Boathouse: I’m always a little hesitant about fine dining establishments that focus on typical fare of steak and seafood because I feel they sometimes lack in creativity, but I was won over by Boathouse. Nestled on the shores of Bowers Harbor, the view is incredible, making for the best sunset on the peninsula, and the dining cottage is cozy and comfortable. I was impressed with the locally sourced foods, including fruits and vegetables grown on their own Boathouse Farm, and meats, cheeses, and accompaniments coming from farmers, foragers, and artisans in the area. This lobster was just one example of what we had that night that blew us all away, but I liked the Vegetarian Socca with Wild Rice, Butternut Squash, and Kale Pilaf just as much.
The Parlor: The atmosphere feels like a prohibition era bar, a sense of nostalgia with great craft cocktails. You can sit on couches in the main lounge, where it feels warm and cozy, and listen to live music just about any night of the week.

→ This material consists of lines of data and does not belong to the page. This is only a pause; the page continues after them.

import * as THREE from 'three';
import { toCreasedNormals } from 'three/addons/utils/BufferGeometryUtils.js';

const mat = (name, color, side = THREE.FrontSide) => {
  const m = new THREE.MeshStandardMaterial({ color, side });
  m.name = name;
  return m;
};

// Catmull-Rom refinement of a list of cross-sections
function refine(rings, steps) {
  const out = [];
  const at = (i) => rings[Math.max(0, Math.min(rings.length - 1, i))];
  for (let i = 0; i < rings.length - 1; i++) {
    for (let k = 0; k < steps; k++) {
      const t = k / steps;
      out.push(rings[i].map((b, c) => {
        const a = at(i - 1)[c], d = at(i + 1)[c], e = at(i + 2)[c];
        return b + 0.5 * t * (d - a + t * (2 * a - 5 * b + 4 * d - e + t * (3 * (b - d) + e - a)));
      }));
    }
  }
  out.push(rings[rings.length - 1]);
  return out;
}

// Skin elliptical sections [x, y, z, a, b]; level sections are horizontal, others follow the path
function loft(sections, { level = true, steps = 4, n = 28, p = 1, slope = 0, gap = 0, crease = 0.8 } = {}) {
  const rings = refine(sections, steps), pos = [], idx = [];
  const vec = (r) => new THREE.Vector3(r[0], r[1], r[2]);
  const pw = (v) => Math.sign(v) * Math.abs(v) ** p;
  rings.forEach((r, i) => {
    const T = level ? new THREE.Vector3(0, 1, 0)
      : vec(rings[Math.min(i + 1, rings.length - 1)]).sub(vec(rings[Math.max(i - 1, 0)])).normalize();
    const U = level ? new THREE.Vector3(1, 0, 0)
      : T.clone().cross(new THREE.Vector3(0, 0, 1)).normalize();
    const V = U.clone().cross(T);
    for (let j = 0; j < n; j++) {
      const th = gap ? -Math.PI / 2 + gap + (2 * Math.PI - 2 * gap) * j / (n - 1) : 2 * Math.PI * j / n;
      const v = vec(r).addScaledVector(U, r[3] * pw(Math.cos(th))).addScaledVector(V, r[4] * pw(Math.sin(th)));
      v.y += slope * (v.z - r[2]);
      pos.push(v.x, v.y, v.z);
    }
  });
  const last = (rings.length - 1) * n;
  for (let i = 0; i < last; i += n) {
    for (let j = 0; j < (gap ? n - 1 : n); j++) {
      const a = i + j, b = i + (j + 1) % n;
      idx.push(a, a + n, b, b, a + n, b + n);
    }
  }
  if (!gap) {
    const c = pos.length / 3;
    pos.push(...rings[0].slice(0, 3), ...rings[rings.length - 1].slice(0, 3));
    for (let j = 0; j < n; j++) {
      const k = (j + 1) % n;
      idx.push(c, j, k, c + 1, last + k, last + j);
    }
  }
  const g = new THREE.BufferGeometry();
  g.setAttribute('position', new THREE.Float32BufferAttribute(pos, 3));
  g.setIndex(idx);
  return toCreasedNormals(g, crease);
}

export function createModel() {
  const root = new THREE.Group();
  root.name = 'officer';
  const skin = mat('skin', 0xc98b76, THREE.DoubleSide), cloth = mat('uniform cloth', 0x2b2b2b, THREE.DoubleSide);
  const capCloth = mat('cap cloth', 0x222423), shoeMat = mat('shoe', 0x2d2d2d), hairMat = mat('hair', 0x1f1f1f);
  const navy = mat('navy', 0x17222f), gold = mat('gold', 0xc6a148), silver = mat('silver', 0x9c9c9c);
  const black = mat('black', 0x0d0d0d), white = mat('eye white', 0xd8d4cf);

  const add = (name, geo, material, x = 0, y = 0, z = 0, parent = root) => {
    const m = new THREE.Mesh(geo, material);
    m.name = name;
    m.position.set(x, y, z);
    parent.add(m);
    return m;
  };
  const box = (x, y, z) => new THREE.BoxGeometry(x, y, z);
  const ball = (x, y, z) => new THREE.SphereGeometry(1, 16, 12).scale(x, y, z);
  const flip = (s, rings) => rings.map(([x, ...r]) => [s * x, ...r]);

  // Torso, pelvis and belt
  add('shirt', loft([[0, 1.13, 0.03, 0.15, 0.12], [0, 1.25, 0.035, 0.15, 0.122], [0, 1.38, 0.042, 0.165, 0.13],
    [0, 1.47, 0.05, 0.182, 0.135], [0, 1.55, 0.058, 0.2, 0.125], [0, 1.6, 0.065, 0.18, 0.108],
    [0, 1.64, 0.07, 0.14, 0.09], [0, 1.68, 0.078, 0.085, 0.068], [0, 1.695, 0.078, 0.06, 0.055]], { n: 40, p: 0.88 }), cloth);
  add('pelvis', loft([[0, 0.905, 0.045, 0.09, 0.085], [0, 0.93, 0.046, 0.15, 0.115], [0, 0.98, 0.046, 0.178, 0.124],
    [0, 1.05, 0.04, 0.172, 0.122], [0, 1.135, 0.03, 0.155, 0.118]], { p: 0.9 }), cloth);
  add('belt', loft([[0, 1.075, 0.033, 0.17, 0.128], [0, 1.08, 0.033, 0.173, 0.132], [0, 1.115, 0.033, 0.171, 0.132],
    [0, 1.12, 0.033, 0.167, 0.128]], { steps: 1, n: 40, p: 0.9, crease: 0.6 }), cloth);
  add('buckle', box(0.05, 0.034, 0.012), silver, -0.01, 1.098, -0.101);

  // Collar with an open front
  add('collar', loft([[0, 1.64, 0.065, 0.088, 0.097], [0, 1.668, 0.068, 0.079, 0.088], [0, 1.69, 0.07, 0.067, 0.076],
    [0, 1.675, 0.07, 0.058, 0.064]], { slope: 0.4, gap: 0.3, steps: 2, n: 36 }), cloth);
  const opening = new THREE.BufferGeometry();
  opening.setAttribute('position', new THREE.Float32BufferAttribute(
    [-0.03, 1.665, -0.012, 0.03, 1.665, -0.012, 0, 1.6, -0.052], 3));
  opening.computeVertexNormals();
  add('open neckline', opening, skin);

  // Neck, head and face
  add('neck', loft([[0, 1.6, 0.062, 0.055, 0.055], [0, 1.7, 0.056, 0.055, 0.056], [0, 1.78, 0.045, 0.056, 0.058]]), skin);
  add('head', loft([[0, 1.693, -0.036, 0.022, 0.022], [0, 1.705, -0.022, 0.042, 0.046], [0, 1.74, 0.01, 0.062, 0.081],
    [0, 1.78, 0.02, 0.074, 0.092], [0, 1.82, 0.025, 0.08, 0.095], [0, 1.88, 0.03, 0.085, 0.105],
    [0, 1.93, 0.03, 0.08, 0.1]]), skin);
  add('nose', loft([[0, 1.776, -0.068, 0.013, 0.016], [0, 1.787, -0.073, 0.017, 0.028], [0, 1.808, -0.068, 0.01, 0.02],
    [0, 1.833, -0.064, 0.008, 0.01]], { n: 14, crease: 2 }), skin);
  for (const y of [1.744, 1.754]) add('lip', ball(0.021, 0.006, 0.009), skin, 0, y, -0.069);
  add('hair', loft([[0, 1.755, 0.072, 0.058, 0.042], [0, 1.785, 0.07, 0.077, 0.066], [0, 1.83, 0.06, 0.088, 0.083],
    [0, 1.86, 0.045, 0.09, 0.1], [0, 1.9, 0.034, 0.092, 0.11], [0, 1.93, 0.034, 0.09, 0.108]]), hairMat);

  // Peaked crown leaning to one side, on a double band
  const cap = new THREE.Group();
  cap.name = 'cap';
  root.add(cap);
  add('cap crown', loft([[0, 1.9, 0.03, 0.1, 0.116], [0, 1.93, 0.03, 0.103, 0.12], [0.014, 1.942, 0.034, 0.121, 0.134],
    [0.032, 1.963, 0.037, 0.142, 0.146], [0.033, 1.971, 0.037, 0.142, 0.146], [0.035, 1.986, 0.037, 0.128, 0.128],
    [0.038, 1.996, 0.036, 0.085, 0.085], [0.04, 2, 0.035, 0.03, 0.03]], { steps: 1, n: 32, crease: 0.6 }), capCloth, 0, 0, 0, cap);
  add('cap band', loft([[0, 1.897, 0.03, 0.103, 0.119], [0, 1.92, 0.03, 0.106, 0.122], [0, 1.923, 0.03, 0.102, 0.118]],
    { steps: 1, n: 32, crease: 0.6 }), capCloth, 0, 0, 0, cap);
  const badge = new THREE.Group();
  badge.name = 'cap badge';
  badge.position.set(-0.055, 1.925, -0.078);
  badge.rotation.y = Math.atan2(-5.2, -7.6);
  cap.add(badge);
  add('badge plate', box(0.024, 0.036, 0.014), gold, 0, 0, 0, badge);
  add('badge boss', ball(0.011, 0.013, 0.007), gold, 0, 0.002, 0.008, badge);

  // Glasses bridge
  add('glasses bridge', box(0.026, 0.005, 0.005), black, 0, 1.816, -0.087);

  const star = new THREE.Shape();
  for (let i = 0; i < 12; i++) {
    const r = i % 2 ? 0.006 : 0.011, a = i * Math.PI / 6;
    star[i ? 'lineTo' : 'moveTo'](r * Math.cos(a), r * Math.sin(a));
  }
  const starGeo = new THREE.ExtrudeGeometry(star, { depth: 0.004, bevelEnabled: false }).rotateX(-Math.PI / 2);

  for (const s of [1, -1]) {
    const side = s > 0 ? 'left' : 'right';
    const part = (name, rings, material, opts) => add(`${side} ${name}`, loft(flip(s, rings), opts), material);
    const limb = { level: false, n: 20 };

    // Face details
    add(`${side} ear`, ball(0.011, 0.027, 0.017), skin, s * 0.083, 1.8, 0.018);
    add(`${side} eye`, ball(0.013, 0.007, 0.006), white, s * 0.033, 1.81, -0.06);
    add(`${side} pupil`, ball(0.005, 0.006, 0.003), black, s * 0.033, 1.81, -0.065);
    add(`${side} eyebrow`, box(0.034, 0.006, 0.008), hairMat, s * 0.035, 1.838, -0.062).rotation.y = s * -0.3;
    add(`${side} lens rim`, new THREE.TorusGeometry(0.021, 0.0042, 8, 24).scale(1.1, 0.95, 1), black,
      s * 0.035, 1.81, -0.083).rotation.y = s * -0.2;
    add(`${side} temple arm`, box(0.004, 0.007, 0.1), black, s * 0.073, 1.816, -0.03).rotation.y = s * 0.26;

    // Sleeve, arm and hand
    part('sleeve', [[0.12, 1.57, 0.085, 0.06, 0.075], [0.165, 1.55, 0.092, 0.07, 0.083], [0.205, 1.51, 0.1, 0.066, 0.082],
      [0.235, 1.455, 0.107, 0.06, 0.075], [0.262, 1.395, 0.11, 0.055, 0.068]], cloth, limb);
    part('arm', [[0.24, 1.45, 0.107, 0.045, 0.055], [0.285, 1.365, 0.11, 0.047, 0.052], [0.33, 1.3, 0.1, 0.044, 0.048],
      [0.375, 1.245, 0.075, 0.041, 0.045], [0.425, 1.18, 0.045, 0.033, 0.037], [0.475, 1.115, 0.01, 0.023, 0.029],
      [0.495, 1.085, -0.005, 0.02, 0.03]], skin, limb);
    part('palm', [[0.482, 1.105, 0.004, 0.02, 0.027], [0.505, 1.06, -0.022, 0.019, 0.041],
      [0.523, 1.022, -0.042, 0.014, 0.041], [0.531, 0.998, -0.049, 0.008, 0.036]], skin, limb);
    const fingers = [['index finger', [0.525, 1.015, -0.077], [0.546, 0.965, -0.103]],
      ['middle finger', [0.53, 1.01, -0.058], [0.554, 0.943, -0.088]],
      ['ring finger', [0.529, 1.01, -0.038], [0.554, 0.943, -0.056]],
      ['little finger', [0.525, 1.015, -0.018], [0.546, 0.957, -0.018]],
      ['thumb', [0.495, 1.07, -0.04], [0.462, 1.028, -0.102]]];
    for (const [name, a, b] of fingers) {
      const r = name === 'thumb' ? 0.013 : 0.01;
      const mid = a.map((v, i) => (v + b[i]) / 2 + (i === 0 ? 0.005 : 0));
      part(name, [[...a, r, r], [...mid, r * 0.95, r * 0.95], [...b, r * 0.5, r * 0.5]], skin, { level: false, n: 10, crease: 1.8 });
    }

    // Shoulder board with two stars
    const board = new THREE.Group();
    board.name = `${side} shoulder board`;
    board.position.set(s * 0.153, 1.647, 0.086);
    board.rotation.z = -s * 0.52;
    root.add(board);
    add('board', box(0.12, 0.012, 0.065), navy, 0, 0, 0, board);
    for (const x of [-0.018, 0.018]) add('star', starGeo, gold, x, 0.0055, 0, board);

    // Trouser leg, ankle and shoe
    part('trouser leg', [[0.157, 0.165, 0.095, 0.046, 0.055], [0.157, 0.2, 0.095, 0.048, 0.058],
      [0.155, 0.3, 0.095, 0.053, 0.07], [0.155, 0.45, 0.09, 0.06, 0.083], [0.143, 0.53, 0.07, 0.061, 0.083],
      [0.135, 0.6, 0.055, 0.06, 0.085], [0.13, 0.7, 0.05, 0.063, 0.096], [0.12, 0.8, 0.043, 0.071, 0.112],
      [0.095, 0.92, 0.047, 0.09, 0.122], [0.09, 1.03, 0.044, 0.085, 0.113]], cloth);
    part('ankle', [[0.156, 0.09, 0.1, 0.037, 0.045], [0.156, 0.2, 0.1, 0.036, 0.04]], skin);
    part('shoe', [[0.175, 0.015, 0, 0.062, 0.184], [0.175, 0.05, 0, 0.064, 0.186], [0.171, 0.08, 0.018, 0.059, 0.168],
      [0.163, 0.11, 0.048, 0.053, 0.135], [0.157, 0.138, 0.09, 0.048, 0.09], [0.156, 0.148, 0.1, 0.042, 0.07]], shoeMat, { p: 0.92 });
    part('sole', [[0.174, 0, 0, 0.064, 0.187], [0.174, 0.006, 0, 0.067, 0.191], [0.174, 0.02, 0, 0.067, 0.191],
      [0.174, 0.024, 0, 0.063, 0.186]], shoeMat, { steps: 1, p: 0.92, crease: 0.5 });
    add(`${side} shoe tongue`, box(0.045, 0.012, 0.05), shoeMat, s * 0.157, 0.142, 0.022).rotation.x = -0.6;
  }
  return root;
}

The Little Feet Food Truck Park: Talk about a hip and fun gathering. In the middle of the downtown area sits the “hub” of the vibrant food truck scene with a fleet of farm to table food trucks. Totally family-friendly, yet outdoor bars with beer, wine, and craft cocktails. Out of the nine rotating trucks, I happily grabbed tacos in fresh tortillas from Happy Taco, and a quinoa avocado salad from the Daily Blend.
Transportation and Lodging:
I was happily surprised to find out I could fly direct from Minneapolis to Traverse City. In fact, Newark, LaGuardia, Atlanta, Denver, Detroit, and Chicago all have direct flights to TVC airport, making the commute a breeze. From the minute I got off the plane, I got a sense of how hospitable the entire community was. The airport is small so things move fast, security lines are short, and is kept very clean. Definitely not the norm, but very much welcomed. It’s also just minutes from downtown, so getting to and from is a breeze compared to doing so in a big city, as well as less expensive.
We stayed at the brand new Indigo Hotel, and I couldn’t have asked for better accomodations. The location is perfect, right across from the water on the front side, and behind is the hip warehouse building with many of the places I listed above. They have the only rootop bar (which overlooks the water) in the whole city, making for the perfect nightcap. The rooms are super modern and cozy, a huge shower, and really made me feel at home.
Without a doubt, I’ll be back to Michigan. I have a clear picture in my mind of why it’s described as pure, from the beauty of the water to the quaint communities, to the eclectic balance of city and farmland. The warmth of the sun trumps the cold coming off the water. A little sunburn, fresh tomatoes and corn, a game of lawn bowling, smiles all along the cherry festival parade route…. there’s something unique here, something you don’t want to miss.